[SOURCE DATA]

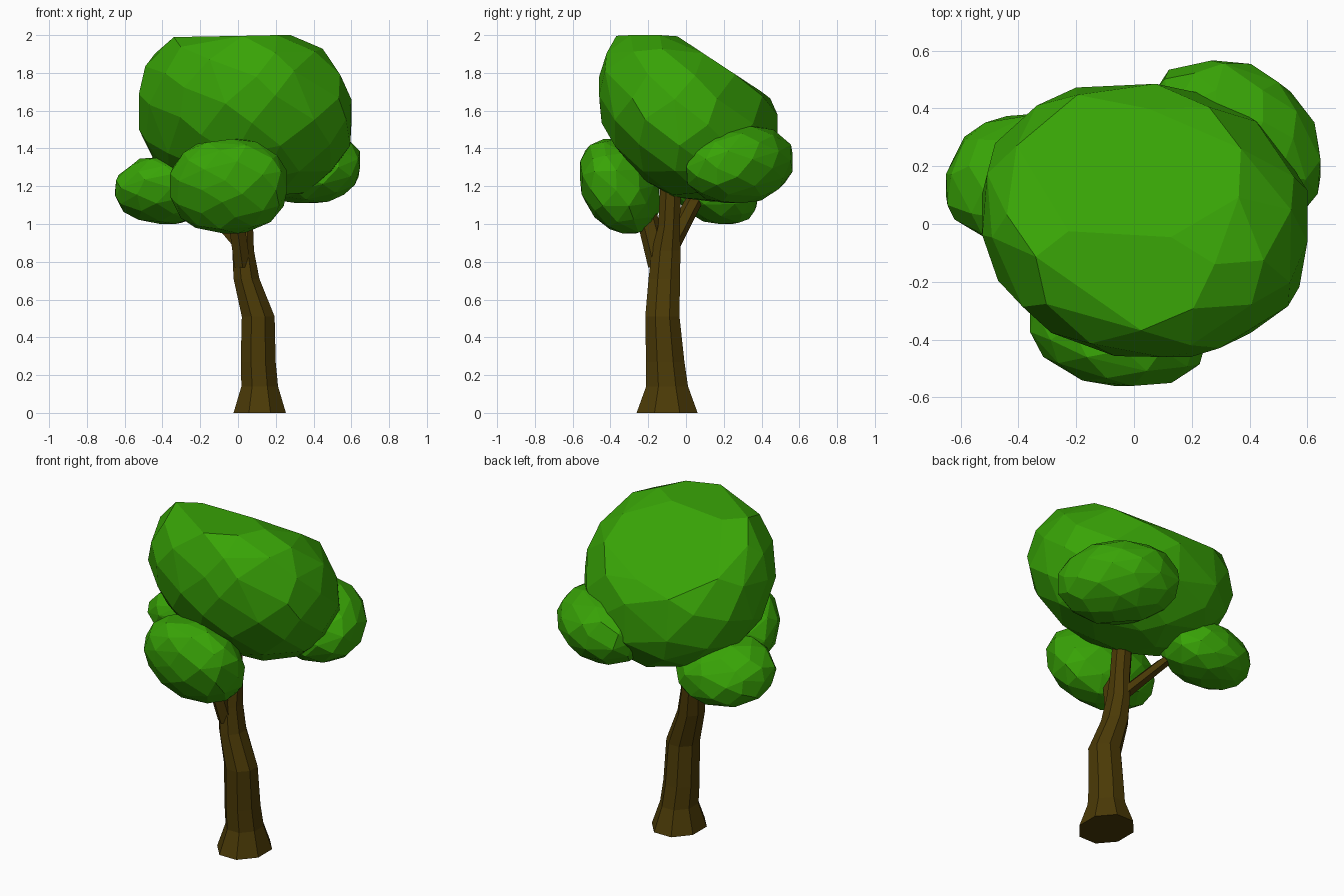
import bpy, bmesh, math, random
from mathutils import Vector

if "Cube" in bpy.data.objects:
    bpy.data.objects.remove(bpy.data.objects["Cube"])

random.seed(4)


def material(name, color):
    m = bpy.data.materials.new(name)
    m.diffuse_color = color
    m.use_nodes = True
    m.node_tree.nodes["Principled BSDF"].inputs["Base Color"].default_value = m.diffuse_color
    return m


LEAF = material("leaf_green", (0.04, 0.37, 0.002, 1))
BARK = material("bark_brown", (0.07, 0.042, 0.002, 1))


def finish(bm, name, mat):
    bmesh.ops.recalc_face_normals(bm, faces=bm.faces[:])
    me = bpy.data.meshes.new(name)
    bm.to_mesh(me)
    bm.free()
    me.materials.append(mat)
    ob = bpy.data.objects.new(name, me)
    bpy.context.collection.objects.link(ob)
    return ob


def foliage(name, lo, hi, lean, count=64, grow=1.06, shaves=()):
    """Faceted, leaning ellipsoid trimmed to the box lo..hi; lean = xy, xz, yz.
    Each shave (normal, offset) flattens whatever sticks out past that plane."""
    lo, hi = Vector(lo), Vector(hi)
    half, centre = (hi - lo) / 2, (hi + lo) / 2
    xy, xz, yz = lean
    b = math.sqrt(1 - xy * xy)
    c = (yz - xy * xz) / b
    d = math.sqrt(1 - xz * xz - c * c)
    bm = bmesh.new()
    for i in range(count):
        w = 1 - (2 * i + 1) / count
        r = math.sqrt(1 - w * w)
        a = i * 2.39996 + random.uniform(-0.12, 0.12)
        u, v = r * math.cos(a), r * math.sin(a)
        p = Vector((u, xy * u + b * v, xz * u + c * v + d * w)) * grow
        p = Vector([min(max(centre[k] + p[k] * half[k], lo[k]), hi[k]) for k in range(3)])
        for normal, offset in shaves:
            n = Vector(normal).normalized()
            p -= n * max(0, n.dot(p) - offset)
        bm.verts.new(p)
    bmesh.ops.convex_hull(bm, input=bm.verts[:])
    loose = [v for v in bm.verts if not v.link_faces]
    bmesh.ops.delete(bm, geom=loose, context='VERTS')
    bmesh.ops.dissolve_limit(bm, angle_limit=math.radians(7),
                             verts=bm.verts[:], edges=bm.edges[:])
    return finish(bm, name, LEAF)


def limb(name, path, sides):
    """Tapered tube through (x, y, z, radius_x, radius_y) rings lying level."""
    bm = bmesh.new()
    rings = []
    for x, y, z, rx, ry in path:
        rings.append([bm.verts.new((x + rx * math.cos(t), y + ry * math.sin(t), z))
                      for t in (math.tau * (i + 0.5) / sides for i in range(sides))])
    for r0, r1 in zip(rings, rings[1:]):
        for i in range(sides):
            j = (i + 1) % sides
            bm.faces.new((r0[i], r0[j], r1[j], r1[i]))
    bm.faces.new(rings[0][::-1])
    bm.faces.new(rings[-1])
    return finish(bm, name, BARK)


# Trunk with flared foot, bending toward the crown
limb("trunk", [
    (0.115, -0.10, 0.00, 0.15, 0.175),
    (0.115, -0.10, 0.14, 0.105, 0.12),
    (0.107, -0.11, 0.27, 0.10, 0.11),
    (0.107, -0.125, 0.51, 0.094, 0.098),
    (0.045, -0.115, 0.71, 0.074, 0.09),
    (0.027, -0.105, 0.86, 0.062, 0.082),
    (0.027, -0.09, 0.99, 0.057, 0.062),
    (0.015, -0.08, 1.22, 0.057, 0.06)], 8)

# Side branches
limb("front_branch", [
    (0.025, -0.135, 0.77, 0.05, 0.065),
    (-0.01, -0.20, 1.02, 0.048, 0.06),
    (-0.03, -0.25, 1.15, 0.045, 0.05)], 6)
limb("left_branch", [
    (0.02, -0.085, 0.88, 0.05, 0.055),
    (-0.19, 0.04, 1.12, 0.042, 0.05),
    (-0.30, 0.10, 1.22, 0.035, 0.04)], 6)

# Foliage masses
foliage("main_crown", (-0.525, -0.46, 1.12), (0.60, 0.485, 2.07), (-0.08, -0.06, -0.25),
        84, 1.045, [((0, 0.55, 0.835), 1.64), ((0, 0, 1), 2.0)])
foliage("front_foliage", (-0.36, -0.56, 0.95), (0.26, -0.14, 1.45), (-0.12, 0, -0.25))
foliage("left_foliage", (-0.65, -0.06, 1.0), (-0.11, 0.38, 1.36), (0.1, 0, -0.2))
foliage("right_foliage", (0.055, 0.0, 1.11), (0.645, 0.565, 1.52), (-0.26, 0, 0.1))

[/SOURCE DATA]

Above are the records; print exactly the lines from the line with "0.37, 0.002, 1))" to the line with "r = math.sqrt(1 - w * w)", including both, and nothing else.

**RESULT FOR THIS EXERCISE:**
LEAF = material("leaf_green", (0.04, 0.37, 0.002, 1))
BARK = material("bark_brown", (0.07, 0.042, 0.002, 1))


def finish(bm, name, mat):
    bmesh.ops.recalc_face_normals(bm, faces=bm.faces[:])
    me = bpy.data.meshes.new(name)
    bm.to_mesh(me)
    bm.free()
    me.materials.append(mat)
    ob = bpy.data.objects.new(name, me)
    bpy.context.collection.objects.link(ob)
    return ob


def foliage(name, lo, hi, lean, count=64, grow=1.06, shaves=()):
    """Faceted, leaning ellipsoid trimmed to the box lo..hi; lean = xy, xz, yz.
    Each shave (normal, offset) flattens whatever sticks out past that plane."""
    lo, hi = Vector(lo), Vector(hi)
    half, centre = (hi - lo) / 2, (hi + lo) / 2
    xy, xz, yz = lean
    b = math.sqrt(1 - xy * xy)
    c = (yz - xy * xz) / b
    d = math.sqrt(1 - xz * xz - c * c)
    bm = bmesh.new()
    for i in range(count):
        w = 1 - (2 * i + 1) / count
        r = math.sqrt(1 - w * w)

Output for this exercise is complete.